Wednesday, February 27, 2008
Electronic Health Record - tick tock, tick tock
Go into most doctor's offices or clinics across the United States and you will see racks of messy files, patient charts, stacks of paper ready to be filed and lots of little messages and bits of paper that have no home. You could not differentiate if it is a chart room from 1943 or 2008, except that now there is 20 times the paper to be filed.
There is unanimous agreement from doctors, hospitals, patients, academics and Yes! our own government that Medicine is far behind other industries in automating with an electronic health record (EHR aka: electronic medical record). The push for the EHR has been around for 10+ years, continuing today from Pres. Bush and each of the presidential candidates in their "reform health care" platforms. Despite the unanimity around the benefits to society with a universal EHR, only 14% of doctors use a "minimally functional" EHR...one that captures clinical notes, orders for prescriptions, lab and radiology tests and results.
Roughly half of all practicing physicians are in solo or small partnership practices. They don't have the resources, IT infrastructure, or development time to convert to the electronic health record. Large multi specialty groups (10 doctors or more) are the ones that are adopting this technology and generally they are very happy with the benefits to their practice lives and their patient care.
So when you hear the candidates talking about linking doctors, hospitals, all caregivers and patients electronically through an EHR and the wonderful savings that will be obtained by technology you should ask "Oh, yea, how do you think this is going to happen?" Despite billions of dollars invested in software development, we still do not have an interoperable EHR. The systems don't talk to each other and the vendors are competitors and are unwilling to interface with each other.

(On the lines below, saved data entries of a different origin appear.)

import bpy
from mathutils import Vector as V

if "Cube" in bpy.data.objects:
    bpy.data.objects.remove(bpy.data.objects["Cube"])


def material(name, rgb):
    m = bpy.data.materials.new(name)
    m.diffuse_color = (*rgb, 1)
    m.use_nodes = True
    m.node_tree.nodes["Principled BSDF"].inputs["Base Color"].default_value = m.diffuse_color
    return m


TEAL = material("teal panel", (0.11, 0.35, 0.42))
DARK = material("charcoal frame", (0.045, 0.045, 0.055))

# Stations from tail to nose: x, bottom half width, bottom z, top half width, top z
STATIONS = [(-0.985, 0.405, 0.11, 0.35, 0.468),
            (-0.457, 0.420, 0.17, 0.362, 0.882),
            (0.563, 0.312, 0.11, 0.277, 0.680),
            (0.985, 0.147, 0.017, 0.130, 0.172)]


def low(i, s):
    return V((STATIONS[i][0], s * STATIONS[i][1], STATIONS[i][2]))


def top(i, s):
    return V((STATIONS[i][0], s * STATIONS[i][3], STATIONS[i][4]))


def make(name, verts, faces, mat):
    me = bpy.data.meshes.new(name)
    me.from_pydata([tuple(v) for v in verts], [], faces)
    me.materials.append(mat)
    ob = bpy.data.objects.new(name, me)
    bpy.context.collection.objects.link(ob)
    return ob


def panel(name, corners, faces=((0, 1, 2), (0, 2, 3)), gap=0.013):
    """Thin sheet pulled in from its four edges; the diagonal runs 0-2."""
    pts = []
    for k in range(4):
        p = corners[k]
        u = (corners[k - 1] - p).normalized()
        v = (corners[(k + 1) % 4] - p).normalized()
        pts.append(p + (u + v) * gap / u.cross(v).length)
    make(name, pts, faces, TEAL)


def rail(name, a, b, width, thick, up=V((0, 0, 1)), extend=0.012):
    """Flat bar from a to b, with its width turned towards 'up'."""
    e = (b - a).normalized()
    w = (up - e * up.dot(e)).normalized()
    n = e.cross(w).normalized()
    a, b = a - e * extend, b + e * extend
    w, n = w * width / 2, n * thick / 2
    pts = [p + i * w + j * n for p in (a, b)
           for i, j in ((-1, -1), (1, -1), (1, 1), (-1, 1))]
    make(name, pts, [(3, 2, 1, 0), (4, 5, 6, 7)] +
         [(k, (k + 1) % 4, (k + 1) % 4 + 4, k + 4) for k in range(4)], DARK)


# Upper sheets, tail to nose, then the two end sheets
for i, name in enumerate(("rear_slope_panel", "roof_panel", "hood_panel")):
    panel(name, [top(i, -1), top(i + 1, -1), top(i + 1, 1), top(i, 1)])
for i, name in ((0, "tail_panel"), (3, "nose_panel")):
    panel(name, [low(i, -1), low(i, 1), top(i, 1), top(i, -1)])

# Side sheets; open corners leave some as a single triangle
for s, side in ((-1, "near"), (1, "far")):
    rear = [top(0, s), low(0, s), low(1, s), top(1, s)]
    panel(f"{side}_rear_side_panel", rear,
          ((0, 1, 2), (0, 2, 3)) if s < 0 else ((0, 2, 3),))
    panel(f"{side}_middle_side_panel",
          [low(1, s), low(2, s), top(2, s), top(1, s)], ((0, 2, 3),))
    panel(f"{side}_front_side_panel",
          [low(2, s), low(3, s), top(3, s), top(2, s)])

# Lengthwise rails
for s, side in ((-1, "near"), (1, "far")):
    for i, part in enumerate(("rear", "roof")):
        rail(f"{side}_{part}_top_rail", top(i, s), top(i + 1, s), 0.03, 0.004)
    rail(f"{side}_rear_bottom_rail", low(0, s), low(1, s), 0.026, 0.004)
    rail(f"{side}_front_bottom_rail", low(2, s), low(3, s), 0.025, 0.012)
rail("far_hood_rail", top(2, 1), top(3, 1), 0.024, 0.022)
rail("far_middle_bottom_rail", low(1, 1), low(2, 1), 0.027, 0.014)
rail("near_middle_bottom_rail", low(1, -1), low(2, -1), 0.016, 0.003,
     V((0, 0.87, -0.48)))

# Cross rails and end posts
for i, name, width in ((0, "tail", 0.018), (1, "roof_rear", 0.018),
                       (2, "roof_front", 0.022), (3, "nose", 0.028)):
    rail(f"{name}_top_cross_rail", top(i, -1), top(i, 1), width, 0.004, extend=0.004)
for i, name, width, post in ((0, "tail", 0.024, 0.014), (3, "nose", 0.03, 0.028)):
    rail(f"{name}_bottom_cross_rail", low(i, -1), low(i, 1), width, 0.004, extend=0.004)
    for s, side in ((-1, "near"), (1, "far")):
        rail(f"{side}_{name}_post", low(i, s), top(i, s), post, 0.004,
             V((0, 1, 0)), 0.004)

A personal health record that the patient keeps is one thing and is valuable for both self-responsibility and control. But that is very different from a real time, complete, instantly accessible electronic chart that can be used by each of your doctors, whether it be the ER or the dermatologist. The privacy issues will disappear if we truly think of what is needed for best patient care (not data mining so you can be sold something or denied coverage for a condition).

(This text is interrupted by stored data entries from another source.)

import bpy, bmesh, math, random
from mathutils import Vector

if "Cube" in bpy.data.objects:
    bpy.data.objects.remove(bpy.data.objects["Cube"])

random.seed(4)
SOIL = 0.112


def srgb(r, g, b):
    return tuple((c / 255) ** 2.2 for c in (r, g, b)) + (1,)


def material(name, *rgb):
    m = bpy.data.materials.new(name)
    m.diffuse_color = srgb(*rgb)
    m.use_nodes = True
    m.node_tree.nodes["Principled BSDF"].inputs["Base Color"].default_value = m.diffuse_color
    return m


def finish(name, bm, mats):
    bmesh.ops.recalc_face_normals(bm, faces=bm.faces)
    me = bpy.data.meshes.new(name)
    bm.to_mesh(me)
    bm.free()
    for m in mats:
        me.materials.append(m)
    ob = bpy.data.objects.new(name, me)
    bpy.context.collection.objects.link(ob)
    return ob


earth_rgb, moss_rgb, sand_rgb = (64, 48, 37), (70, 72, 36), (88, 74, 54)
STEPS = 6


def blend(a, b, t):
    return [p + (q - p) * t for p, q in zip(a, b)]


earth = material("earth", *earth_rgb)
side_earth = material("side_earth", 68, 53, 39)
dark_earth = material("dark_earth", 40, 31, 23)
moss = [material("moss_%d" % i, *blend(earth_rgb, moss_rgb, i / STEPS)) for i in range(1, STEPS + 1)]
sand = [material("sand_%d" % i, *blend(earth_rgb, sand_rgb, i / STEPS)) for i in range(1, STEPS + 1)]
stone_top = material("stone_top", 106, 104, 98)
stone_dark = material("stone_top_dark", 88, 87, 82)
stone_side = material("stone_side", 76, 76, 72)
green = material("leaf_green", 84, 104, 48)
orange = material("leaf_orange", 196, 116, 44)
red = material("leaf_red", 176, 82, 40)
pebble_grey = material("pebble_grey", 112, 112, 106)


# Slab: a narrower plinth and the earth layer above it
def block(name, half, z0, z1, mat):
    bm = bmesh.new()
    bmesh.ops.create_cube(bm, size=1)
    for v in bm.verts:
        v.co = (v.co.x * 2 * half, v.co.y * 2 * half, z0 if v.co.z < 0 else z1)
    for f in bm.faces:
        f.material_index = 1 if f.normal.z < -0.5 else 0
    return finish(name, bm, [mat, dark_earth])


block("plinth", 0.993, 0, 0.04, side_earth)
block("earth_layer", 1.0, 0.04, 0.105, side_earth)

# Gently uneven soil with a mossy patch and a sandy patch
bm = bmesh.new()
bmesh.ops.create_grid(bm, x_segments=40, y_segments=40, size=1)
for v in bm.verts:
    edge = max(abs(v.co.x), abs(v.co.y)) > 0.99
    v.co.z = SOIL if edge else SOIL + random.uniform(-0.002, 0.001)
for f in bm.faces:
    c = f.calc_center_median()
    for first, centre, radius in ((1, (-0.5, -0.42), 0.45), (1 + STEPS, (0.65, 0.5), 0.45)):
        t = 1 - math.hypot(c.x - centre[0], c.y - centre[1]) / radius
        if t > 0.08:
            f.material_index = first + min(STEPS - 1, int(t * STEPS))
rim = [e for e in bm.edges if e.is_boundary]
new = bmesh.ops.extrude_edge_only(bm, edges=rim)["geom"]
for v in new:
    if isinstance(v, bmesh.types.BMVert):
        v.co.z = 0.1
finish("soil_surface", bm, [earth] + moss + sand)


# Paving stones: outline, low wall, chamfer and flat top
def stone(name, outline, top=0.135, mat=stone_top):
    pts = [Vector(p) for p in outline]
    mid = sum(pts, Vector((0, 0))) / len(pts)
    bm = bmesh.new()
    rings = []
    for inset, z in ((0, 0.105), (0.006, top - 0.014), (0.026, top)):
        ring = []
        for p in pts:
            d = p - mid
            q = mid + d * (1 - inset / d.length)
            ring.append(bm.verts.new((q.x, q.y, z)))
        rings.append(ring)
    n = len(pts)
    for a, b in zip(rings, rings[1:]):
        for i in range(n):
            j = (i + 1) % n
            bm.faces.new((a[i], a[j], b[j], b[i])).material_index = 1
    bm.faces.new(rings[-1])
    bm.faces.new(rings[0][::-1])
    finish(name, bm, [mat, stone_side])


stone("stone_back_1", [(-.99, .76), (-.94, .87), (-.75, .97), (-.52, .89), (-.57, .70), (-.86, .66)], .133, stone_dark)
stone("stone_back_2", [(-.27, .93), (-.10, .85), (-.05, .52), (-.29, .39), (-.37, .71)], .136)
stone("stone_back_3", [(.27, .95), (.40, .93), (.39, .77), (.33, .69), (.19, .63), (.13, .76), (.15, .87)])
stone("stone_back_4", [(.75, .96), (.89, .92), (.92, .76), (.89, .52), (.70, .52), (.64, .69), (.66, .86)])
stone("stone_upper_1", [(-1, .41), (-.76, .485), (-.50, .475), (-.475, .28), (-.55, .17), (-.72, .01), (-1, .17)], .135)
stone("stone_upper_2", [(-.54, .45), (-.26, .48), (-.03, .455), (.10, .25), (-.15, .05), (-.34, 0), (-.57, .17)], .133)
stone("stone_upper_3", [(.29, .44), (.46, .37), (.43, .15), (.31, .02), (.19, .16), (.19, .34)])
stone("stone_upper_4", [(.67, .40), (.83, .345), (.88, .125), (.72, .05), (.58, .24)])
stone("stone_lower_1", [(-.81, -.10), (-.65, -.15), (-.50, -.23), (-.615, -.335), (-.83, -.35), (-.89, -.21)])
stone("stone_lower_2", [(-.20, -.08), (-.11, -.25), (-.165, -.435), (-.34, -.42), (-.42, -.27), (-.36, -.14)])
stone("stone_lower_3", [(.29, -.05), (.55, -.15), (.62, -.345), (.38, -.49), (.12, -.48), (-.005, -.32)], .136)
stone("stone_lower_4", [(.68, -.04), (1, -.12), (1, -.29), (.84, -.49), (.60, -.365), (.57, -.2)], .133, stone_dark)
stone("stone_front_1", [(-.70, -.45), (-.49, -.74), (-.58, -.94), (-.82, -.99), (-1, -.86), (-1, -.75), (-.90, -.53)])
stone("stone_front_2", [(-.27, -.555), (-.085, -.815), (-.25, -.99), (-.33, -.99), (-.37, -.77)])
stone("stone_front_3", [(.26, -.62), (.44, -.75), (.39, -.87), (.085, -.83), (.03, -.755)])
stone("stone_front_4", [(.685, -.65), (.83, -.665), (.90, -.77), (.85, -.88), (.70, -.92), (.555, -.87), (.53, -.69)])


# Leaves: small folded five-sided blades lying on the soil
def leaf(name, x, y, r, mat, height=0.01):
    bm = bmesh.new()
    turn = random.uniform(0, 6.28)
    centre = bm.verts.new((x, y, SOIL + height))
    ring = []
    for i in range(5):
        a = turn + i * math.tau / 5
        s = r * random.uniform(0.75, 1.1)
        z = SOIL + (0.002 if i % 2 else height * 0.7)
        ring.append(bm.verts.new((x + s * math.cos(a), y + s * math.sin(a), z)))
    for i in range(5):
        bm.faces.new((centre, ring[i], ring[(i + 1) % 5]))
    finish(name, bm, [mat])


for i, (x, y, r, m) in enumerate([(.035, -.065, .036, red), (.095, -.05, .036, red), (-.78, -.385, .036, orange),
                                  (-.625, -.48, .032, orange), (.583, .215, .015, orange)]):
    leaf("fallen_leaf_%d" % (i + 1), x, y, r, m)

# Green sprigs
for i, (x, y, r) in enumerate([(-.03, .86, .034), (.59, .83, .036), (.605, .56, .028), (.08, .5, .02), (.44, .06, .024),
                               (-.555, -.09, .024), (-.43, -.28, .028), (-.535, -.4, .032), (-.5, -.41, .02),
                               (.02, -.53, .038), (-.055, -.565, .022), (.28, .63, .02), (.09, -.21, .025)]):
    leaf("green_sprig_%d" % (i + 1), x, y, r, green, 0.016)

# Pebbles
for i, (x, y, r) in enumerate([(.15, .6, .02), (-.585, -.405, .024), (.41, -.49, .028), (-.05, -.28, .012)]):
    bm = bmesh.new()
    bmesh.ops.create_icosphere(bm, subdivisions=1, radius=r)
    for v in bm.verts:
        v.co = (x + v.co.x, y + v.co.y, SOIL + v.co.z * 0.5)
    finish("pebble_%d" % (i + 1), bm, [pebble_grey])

Over time (lots of time), I think we will get there. The solo practitioner is a dying practice model and Medicine is going the way of big business and larger groups. It will take this type of capital investment for the EHR to be implemented everywhere. Making sure our technology goals have the "patient first" will go a long way in speeding up the process.
Posted by Toni Brayer, MD at 10:40 PM